The use of diagnostic ultrasound and the foot pressure measurement analysis system is popular with patients. “It’s an invaluable tool from an educational point of view, as patients can see what is going on with their joints from looking at the images on the screen. Explaining what’s going on is always a crucial part of patient management,” says Debbie Turner. “If they can see from the ultrasound images that joints have been extensively damaged by their disease and that foot pressures overlying these joints are so extreme that they can’t be relieved effectively by any other means but surgery, then they are often far more willing to consider having foot surgery. So the equipment will help them make critical decisions based on evidence.”
Patients also benefit from attending the specialist monthly clinic at the gait lab at GCU and talking to the podiatry team, as it’s often the first time they have had an opportunity to speak about something that has been troubling them and disabling them for a long period of time. Debbie Turner is only too well aware of the hit and miss nature of podiatry provision in the UK and particularly in Scotland and is working with NHS colleagues to gather evidence and create a business case for more posts, following examples of best practice in NHS areas such as Fife, and Ayrshire and Arran.
A direct, practical effect on patient care
The team are already running two patient-oriented trials which could have a direct, practical effect on patient care. The first is a small scale preliminary trial, run by Ruth Semple, using ultrasound imaging to diagnose inflammation around the tendon at the back of the foot, and comparing the effectiveness of a custom-made insole which acts as a splint to stabilise the foot joints, compared to an ultrasound-guided injection of steroid. Treatment will be provided for three months. “This double-headed approach tackles both the mechanical and inflammatory factors that may be at the root of this problem,” explains Ruth.
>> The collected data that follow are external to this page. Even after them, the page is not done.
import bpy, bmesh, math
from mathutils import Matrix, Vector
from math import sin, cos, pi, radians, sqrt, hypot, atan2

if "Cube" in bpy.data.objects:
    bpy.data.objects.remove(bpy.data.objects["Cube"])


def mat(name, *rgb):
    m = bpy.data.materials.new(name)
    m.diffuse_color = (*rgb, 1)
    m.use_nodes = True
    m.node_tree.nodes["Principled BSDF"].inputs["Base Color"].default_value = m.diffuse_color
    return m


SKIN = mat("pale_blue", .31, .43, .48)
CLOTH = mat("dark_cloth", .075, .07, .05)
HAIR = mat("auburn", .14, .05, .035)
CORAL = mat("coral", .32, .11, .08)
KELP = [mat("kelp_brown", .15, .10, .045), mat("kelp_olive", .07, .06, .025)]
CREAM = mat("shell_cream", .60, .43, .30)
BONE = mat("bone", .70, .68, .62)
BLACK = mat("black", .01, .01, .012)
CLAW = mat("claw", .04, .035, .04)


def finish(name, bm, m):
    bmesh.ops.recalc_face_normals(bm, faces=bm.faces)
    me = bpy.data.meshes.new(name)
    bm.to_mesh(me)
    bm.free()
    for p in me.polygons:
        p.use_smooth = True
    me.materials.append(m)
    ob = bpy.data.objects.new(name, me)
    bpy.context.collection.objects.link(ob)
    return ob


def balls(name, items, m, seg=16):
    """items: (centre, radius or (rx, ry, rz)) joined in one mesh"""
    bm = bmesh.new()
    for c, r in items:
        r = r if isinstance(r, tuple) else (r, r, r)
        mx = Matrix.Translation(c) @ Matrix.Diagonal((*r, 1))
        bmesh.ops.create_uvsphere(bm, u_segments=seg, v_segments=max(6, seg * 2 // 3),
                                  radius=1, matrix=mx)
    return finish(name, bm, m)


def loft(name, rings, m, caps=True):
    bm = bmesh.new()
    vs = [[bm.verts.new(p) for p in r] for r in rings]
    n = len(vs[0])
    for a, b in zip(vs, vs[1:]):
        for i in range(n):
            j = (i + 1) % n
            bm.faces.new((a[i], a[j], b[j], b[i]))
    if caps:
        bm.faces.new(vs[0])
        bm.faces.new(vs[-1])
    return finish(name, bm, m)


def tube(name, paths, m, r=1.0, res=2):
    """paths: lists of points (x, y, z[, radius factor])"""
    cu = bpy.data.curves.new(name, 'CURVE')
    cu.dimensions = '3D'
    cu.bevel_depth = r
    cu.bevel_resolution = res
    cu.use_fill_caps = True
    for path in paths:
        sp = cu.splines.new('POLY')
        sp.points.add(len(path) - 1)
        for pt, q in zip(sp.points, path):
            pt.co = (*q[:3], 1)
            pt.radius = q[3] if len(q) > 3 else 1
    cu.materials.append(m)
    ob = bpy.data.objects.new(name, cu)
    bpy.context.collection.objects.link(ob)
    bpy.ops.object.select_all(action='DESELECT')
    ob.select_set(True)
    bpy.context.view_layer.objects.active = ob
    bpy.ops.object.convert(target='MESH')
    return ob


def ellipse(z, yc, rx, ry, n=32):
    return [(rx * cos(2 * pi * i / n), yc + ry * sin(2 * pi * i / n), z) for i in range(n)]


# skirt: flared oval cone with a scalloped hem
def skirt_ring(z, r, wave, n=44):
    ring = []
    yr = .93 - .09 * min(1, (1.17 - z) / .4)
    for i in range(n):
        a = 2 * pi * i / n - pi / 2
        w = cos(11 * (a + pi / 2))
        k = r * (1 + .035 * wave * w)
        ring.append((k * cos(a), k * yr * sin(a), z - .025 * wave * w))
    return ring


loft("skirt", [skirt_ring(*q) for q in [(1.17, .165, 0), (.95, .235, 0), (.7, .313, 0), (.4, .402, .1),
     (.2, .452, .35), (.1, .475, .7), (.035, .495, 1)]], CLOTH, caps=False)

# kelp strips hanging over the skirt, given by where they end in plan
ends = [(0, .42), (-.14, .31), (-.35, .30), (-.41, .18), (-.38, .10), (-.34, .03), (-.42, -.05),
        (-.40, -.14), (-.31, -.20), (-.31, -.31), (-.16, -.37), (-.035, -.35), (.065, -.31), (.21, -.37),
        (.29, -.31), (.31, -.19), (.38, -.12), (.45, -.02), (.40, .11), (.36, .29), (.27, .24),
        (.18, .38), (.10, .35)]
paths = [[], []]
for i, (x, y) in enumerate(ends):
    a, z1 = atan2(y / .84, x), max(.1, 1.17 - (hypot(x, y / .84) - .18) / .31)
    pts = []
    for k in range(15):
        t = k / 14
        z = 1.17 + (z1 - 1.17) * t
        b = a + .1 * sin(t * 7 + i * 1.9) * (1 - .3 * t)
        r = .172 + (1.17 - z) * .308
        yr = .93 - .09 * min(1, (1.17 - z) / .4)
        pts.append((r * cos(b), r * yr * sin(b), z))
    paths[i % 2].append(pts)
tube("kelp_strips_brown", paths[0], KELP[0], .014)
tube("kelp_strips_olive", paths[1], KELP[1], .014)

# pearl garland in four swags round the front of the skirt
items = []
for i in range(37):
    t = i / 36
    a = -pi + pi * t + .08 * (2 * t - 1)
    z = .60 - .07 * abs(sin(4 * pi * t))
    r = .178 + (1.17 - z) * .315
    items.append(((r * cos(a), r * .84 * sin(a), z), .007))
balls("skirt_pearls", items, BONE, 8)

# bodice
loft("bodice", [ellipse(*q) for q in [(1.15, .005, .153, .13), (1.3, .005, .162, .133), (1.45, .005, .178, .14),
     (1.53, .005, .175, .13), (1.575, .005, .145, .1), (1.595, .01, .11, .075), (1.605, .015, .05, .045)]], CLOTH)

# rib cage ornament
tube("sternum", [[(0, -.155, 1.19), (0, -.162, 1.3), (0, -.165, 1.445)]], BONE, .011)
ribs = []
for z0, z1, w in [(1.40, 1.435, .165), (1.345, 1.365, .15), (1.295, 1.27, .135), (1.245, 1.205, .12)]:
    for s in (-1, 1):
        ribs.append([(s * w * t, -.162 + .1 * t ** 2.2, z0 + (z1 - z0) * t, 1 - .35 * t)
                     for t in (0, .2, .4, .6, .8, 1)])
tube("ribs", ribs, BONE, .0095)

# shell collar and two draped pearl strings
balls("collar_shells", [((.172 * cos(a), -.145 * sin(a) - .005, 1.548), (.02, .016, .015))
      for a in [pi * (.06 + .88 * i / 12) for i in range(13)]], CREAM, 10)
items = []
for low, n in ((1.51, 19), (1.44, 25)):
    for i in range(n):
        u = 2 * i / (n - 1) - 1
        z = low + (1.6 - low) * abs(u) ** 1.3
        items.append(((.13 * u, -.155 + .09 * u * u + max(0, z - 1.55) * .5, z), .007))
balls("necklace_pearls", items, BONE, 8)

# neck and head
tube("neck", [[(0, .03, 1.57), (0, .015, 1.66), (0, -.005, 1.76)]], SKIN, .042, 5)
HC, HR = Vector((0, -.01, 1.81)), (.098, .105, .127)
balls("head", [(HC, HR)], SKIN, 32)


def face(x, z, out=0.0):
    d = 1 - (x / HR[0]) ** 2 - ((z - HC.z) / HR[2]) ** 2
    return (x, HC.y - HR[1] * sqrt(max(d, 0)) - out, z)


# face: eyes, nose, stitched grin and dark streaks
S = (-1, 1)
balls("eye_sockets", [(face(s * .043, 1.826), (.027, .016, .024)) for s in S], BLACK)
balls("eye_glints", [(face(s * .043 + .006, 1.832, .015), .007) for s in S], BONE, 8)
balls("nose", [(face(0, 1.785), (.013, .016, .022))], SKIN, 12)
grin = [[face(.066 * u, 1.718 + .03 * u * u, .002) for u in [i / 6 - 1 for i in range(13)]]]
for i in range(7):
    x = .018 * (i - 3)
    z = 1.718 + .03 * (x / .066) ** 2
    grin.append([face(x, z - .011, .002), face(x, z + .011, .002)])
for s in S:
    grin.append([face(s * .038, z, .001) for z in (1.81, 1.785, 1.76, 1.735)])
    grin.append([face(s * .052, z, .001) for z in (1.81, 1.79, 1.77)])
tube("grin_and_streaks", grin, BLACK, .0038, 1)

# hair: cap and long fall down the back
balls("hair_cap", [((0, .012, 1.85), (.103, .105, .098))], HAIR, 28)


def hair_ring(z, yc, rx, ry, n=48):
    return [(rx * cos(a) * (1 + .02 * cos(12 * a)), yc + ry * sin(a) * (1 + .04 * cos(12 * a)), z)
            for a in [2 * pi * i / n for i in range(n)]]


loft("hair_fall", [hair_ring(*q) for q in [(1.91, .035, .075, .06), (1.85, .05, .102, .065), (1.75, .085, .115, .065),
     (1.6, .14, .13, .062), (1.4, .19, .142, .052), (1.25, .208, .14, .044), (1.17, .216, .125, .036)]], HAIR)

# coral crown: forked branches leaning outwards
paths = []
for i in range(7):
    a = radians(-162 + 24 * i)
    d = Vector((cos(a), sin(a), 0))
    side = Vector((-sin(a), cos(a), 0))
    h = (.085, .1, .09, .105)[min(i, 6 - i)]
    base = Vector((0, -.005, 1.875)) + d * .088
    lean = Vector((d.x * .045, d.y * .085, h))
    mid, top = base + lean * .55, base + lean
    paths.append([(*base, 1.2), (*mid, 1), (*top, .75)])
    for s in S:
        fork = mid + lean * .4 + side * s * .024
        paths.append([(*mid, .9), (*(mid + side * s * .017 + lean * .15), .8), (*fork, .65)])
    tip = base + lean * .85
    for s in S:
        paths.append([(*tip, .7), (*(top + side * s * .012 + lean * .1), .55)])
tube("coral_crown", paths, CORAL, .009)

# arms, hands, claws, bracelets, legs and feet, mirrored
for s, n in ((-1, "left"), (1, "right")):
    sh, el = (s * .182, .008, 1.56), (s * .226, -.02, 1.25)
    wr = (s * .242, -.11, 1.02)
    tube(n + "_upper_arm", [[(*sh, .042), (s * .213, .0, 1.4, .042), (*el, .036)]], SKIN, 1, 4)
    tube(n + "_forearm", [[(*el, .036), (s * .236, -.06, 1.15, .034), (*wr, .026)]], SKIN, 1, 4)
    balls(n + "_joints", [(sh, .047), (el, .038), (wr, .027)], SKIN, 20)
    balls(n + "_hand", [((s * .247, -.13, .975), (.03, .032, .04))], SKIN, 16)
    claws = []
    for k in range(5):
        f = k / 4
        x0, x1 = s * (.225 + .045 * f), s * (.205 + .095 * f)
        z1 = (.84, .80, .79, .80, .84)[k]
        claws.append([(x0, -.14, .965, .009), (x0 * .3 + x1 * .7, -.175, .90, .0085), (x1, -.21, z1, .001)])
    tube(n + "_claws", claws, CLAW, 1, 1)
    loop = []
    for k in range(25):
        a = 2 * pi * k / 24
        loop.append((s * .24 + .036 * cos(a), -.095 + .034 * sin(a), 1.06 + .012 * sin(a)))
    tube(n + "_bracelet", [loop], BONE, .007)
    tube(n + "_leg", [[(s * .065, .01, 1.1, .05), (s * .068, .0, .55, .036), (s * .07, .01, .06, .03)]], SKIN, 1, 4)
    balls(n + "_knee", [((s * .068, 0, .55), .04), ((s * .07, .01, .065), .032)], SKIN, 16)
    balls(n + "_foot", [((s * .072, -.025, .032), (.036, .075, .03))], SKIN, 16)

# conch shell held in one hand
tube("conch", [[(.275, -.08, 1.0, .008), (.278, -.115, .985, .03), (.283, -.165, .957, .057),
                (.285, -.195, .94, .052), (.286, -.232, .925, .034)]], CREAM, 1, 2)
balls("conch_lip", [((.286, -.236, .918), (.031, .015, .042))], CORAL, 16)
Testing the effect of a new footcare package
The second, being run by Jim Woodburn with PhD student Gordon Hendry, involves up to 60 children and teenagers with painful feet as a result of their arthritis, and is being co-run with medics at Yorkhill and Glasgow Royal Infirmary. Of the 250 youngsters being treated at Yorkhill, only 18 have attended any podiatry services.
They are testing the effectiveness of a new foot-care package which ensures that patients receive treatment quickly, and uses various techniques to diagnose foot problems, including, inevitably, ultrasound. Some of the youngsters will also be offered steroid injections, personalised orthoses, exercises and physiotherapy. The team are hopeful that these measures will make their foot problems more treatable and less painful.
“The joints that are affected are still growing, and inflammation in growing joints can cause quite significant deformity,” explains Gordon Hendry. “Some kids with arthritis have really severe, rigid feet and may require multiple surgery before the age of 20. We’re trying to raise awareness of this problem as well as trying to improve treatment for these youngsters.”
Professor Woodburn is well aware that academic podiatry is still a new medical specialty and may take some time to take its place among more established areas like rheumatology. He knows there’s so much to be done, and is aware that his team simply can’t do everything that’s needed. Nevertheless he is rightly proud of his young team and what they are achieving. “We’re one of the most productive groups in the university,” he says, and you get the feeling there’s a lot more to come.